Task brief: Which lines in the data contain the word "depth"? Please copy each of them.

** Listed records follows **

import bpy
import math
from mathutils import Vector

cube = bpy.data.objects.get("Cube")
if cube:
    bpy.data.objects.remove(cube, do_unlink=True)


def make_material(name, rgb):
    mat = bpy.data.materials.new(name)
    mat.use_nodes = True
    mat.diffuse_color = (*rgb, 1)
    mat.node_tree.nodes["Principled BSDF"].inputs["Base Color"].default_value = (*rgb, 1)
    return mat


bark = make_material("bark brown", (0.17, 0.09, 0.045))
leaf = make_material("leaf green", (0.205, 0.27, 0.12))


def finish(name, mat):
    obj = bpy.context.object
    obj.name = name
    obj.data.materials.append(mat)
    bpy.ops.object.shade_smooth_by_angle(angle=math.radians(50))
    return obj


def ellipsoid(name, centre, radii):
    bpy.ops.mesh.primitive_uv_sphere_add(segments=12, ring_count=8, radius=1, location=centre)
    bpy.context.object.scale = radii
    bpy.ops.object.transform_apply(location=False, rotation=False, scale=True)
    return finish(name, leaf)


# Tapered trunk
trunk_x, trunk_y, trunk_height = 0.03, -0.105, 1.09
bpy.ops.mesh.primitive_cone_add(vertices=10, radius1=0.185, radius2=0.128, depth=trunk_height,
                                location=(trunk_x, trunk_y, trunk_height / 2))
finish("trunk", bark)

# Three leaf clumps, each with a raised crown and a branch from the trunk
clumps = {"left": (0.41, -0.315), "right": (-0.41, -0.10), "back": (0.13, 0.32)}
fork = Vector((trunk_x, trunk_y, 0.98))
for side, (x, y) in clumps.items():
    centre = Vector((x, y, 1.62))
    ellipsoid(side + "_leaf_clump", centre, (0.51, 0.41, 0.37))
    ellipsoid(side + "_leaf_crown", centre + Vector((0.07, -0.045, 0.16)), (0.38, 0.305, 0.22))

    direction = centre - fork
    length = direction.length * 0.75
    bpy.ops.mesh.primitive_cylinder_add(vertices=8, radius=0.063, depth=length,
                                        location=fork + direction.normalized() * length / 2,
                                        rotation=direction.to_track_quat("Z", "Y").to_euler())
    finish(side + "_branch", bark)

** End of Listed records **
** Listed records follows **

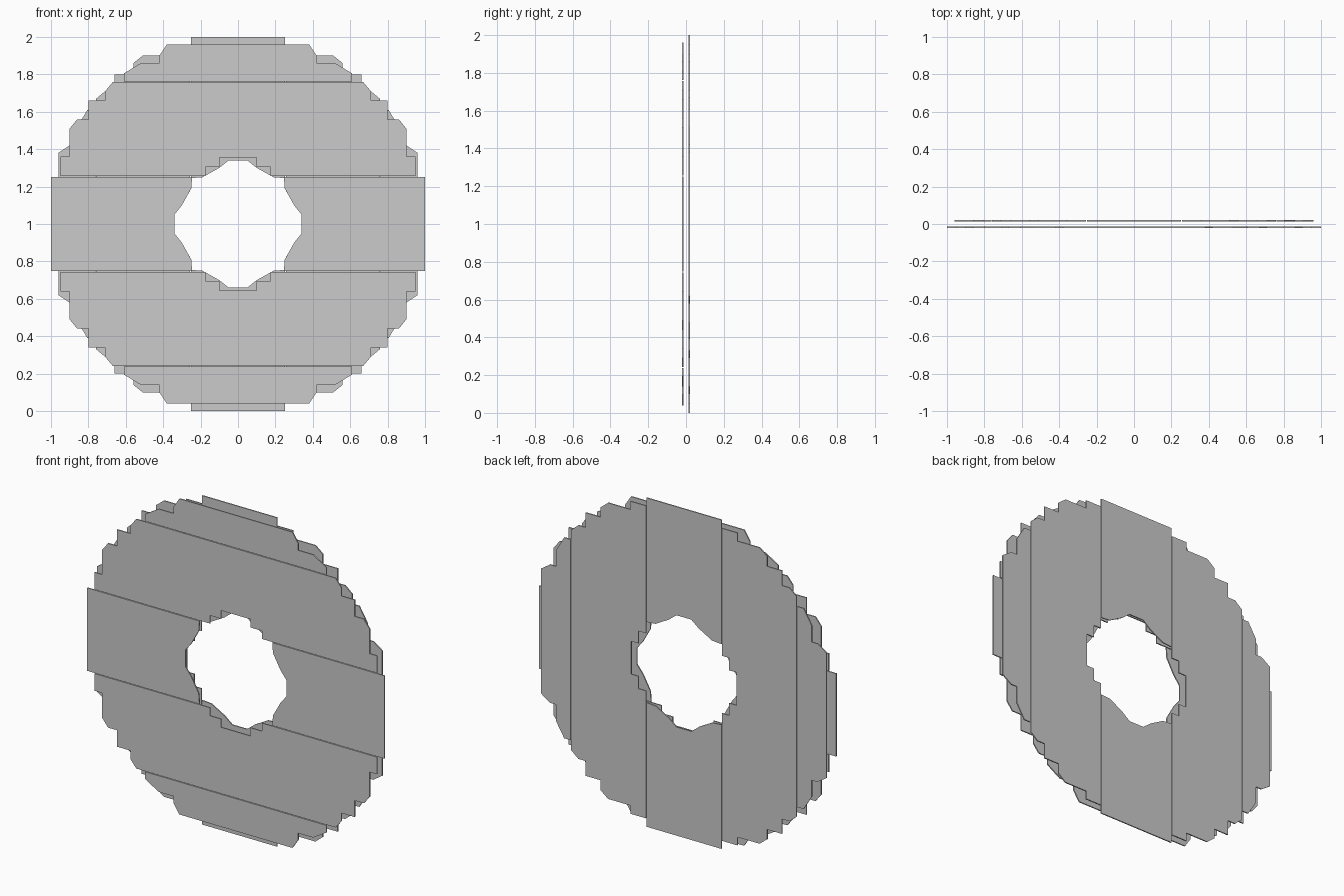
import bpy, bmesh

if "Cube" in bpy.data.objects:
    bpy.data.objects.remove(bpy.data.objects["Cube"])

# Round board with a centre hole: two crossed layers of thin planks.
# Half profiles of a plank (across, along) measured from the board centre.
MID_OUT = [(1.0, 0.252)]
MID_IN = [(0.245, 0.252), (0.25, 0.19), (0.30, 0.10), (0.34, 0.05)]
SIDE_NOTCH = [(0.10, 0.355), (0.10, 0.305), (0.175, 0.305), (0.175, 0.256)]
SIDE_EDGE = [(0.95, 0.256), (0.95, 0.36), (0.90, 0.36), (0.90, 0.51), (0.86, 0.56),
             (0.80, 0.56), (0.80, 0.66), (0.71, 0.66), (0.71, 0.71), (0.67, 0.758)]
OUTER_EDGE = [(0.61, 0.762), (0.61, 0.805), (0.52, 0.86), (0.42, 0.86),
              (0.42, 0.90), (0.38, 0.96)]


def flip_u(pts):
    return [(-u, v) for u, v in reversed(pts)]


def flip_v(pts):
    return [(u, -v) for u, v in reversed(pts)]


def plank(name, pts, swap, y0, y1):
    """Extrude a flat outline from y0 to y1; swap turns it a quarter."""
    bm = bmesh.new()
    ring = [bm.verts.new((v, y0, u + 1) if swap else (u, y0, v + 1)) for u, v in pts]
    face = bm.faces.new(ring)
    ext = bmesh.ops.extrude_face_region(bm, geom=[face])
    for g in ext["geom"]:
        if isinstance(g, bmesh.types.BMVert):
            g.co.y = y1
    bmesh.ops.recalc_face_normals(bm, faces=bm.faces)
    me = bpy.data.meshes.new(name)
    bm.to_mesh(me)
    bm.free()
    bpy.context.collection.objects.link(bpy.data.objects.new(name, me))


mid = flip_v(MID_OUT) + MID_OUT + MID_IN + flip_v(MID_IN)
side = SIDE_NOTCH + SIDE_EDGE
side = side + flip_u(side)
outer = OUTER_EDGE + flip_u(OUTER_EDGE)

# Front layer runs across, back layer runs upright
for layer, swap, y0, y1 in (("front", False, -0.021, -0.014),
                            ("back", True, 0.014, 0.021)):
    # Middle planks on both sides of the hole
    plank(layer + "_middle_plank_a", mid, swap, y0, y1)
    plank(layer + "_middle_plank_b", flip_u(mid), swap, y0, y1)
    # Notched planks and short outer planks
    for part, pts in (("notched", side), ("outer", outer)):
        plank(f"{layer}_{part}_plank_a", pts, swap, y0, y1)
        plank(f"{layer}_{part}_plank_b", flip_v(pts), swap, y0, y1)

** End of Listed records **

Output for this task:
bpy.ops.mesh.primitive_cone_add(vertices=10, radius1=0.185, radius2=0.128, depth=trunk_height,
    bpy.ops.mesh.primitive_cylinder_add(vertices=8, radius=0.063, depth=length,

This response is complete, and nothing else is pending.